In Williams’s lab, animal trainers work with captive seals, coaxing them into lying still for medical checkups, or getting them to perform various activities to collect important data. In the field, however, Williams—like most large-animal biologists—has always relied on anesthesia. But over the past five years, the trainers have begun to accompany Williams to the Antarctic. Their presence, and their unique skill set, has fundamentally changed how the work is done.

Beau Richter has been working alongside Williams as an animal trainer for almost 12 years. If you mention animal training, most people think of teaching tricks—like jumping through hoops or balancing a beach ball. But a trainer’s most fundamental skill is being an expert observer, he says.

“We’ve become very good at being able to read animal behavior and being able to interpret what that behavior means,” he says.

During one of Williams’s expeditions, a typical data collection session involves measuring the seal’s size and weight, taking ultrasound measurements of its blubber, and attaching a tracking device. That last step involves cleaning the seal’s fur, applying glue, letting it dry, and attaching a neoprene patch. It’s not something you’d expect a wild animal to tolerate, even one as calm as a Weddell seal.

But the trainers’ ability to read and respond to the wild seals’ cues has allowed Williams and her team to keep the seals calm enough to study them without anesthetic, the use of which can be risky.

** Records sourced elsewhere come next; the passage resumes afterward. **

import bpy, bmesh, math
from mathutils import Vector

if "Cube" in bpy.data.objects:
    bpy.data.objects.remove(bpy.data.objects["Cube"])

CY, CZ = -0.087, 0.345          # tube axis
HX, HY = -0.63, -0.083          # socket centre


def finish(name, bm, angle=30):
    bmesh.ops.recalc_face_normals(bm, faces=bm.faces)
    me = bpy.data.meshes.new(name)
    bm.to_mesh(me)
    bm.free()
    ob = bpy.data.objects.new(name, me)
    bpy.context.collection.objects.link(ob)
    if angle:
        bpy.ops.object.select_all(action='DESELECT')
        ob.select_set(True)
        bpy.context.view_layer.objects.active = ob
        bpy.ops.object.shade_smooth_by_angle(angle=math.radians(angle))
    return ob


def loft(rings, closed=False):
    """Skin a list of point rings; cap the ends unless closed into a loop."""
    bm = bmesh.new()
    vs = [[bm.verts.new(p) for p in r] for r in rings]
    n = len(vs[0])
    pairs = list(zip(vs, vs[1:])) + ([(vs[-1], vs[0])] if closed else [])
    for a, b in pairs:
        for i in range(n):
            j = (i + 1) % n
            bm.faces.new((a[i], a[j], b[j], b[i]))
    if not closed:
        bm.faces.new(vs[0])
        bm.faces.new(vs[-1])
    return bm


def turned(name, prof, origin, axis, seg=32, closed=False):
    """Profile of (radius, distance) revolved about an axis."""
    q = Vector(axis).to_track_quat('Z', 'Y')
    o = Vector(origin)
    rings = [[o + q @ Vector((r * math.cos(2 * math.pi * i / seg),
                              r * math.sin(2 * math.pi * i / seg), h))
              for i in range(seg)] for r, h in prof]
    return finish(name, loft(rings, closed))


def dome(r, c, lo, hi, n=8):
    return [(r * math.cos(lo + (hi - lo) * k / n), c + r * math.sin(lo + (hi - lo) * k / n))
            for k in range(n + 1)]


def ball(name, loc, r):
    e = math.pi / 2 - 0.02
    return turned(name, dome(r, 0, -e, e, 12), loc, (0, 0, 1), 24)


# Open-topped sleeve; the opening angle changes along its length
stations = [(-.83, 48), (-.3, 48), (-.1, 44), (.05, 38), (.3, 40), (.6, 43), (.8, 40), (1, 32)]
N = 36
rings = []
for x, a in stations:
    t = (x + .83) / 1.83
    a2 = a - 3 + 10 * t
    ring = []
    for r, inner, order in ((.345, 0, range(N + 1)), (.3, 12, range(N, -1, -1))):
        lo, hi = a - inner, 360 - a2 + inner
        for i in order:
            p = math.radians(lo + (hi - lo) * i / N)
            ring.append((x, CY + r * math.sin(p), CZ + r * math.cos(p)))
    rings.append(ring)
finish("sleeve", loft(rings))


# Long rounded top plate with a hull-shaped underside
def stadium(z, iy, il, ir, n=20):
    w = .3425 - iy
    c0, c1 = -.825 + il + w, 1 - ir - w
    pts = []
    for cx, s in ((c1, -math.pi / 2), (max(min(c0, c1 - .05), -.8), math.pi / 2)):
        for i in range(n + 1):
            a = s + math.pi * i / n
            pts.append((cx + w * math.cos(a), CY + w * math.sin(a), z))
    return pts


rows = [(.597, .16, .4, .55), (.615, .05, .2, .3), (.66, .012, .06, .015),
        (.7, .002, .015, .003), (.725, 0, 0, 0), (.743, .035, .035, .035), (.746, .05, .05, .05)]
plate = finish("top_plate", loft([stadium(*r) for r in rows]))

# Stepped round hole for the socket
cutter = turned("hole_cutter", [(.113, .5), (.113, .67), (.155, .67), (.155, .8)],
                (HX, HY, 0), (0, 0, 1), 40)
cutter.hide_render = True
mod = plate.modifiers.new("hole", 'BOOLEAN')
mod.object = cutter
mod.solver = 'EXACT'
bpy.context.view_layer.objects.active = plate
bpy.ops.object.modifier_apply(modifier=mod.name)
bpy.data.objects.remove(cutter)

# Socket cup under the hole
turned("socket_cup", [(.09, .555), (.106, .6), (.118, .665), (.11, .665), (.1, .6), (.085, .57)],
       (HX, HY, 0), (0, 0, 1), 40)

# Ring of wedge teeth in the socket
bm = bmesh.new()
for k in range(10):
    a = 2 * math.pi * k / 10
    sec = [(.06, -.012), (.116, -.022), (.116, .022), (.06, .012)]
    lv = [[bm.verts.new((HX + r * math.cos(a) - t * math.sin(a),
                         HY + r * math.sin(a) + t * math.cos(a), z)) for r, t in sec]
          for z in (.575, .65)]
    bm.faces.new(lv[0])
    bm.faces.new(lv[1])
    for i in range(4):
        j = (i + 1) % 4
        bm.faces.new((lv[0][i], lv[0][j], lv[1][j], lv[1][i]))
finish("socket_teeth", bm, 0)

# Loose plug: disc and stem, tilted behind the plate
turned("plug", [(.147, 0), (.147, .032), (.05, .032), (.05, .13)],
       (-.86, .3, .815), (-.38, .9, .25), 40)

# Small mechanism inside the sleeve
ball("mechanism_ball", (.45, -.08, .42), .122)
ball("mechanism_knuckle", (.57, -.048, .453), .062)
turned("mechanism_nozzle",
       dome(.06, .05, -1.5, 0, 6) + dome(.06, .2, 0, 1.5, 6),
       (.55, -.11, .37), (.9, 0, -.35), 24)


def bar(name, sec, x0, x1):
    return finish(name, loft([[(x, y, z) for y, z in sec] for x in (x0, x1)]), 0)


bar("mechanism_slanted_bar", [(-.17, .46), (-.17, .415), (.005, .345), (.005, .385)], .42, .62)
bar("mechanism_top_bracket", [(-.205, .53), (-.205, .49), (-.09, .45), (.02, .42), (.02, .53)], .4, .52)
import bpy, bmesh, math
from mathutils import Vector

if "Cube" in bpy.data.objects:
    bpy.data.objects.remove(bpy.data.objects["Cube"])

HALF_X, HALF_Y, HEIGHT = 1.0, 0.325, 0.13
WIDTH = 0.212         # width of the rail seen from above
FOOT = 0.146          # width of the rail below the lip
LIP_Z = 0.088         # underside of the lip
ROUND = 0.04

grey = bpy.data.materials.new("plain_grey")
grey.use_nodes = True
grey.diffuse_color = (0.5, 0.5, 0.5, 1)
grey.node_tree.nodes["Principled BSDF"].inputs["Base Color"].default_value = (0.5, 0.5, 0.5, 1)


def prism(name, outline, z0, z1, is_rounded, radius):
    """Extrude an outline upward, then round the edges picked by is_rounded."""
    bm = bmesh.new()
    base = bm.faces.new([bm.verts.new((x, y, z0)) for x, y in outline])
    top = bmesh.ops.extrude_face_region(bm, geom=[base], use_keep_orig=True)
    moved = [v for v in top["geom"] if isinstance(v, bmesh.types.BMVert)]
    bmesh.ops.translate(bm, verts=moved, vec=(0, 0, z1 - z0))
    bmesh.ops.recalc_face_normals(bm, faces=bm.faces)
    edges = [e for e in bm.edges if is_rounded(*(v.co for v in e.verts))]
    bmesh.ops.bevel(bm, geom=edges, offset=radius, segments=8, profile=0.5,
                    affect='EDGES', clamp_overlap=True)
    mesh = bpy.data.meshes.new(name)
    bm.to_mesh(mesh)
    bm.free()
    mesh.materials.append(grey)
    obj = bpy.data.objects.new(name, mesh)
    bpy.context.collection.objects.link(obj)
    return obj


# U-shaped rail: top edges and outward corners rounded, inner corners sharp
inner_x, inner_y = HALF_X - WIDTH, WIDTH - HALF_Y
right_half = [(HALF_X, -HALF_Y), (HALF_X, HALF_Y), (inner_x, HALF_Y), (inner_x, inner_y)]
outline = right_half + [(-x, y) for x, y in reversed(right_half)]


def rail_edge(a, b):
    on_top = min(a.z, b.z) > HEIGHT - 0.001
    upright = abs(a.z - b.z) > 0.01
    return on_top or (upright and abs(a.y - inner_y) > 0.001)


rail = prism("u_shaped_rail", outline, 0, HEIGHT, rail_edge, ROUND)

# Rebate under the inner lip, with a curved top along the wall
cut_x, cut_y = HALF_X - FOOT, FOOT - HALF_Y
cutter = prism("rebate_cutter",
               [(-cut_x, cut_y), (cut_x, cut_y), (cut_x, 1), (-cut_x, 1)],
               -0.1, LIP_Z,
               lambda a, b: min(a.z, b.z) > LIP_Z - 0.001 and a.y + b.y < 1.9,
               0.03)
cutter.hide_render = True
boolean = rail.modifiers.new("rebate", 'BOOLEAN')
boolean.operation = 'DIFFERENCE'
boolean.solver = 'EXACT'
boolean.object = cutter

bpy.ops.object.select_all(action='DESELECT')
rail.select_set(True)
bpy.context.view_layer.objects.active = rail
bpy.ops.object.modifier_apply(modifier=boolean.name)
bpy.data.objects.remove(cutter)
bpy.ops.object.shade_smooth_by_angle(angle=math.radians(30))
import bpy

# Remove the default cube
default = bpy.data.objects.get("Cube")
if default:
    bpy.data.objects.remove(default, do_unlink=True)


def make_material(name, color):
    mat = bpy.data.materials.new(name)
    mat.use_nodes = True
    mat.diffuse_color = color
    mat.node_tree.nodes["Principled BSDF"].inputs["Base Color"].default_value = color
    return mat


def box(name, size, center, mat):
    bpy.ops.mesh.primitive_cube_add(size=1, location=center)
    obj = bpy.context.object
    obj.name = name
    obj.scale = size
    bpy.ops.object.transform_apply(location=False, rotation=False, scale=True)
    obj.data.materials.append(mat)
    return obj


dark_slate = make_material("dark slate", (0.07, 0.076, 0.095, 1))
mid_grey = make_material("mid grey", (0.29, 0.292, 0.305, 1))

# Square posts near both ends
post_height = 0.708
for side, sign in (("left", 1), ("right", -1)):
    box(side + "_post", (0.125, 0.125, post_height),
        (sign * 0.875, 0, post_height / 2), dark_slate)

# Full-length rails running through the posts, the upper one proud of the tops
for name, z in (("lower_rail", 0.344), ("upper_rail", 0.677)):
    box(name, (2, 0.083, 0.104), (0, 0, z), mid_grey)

For the first few seasons, they started small—the trainers’ role was mostly to help identify which of the animals would be easiest to work with. Eventually, they experimented with removing tracking tags without anesthetic. They then tried applying the tracking tag, for a few steps at least, without sedatives. This past season marked the first time they were comfortable conducting the entire data collection procedure without putting the seals to sleep.

Throughout the process, the trainers were watching the animals’ reactions. They orchestrated the scientists’ movements, telling them when to pause, and how and where to move. Their familiarity with the species allows them to understand subtle cues that a seal is becoming agitated, such as widened eyes or quickened breathing. A big part of it, says Richter, was “getting people to be mindful of their behavior around the animals, and watching how that affected the behavior of the animals.” Most researchers are used to working with animals under sedation, so that wasn’t necessarily something they were used to.

Ken Ramirez, an animal training expert with more than 40 years of experience, says that as far as he knows, the team’s approach is unique. He says many zoos and labs do hands-on training in captivity, and he does hands-off work in the field—including, in one case, training wild chimps to be alert to the presence of poachers. But he knows of no other case of this kind of hands-on research being done in the field with the help of trainers.

The rarity of Williams’s approach to fieldwork does not surprise Ramirez. He says most professionals, such as zoologists and veterinarians, have misconceptions about what animal training can do.

The trainers on Williams’s team aren’t doing “what most people think of as training,” he says. But setting up situations to get certain behavior from the animal is exactly what training is, he adds.

“You’re not teaching the animals specific things, but you’re using good behavioral knowledge to make decisions about when you approach, when you retreat. You’re still shaping that animal’s behavior, but you’re doing it in a very clever way,” he says.

Ramirez says Williams’s work is very exciting, and the approach could be used in research on a range of wild animals. He hopes more researchers will consider using trainers in the field.

Using trainers and studying large wild animals without the use of sedatives are concepts that may surprise other scientists, Williams says, because what they managed to do surprised even her own team.

“We were shocked, really, it was pretty amazing,” she says. “But that’s the magic of a trainer.”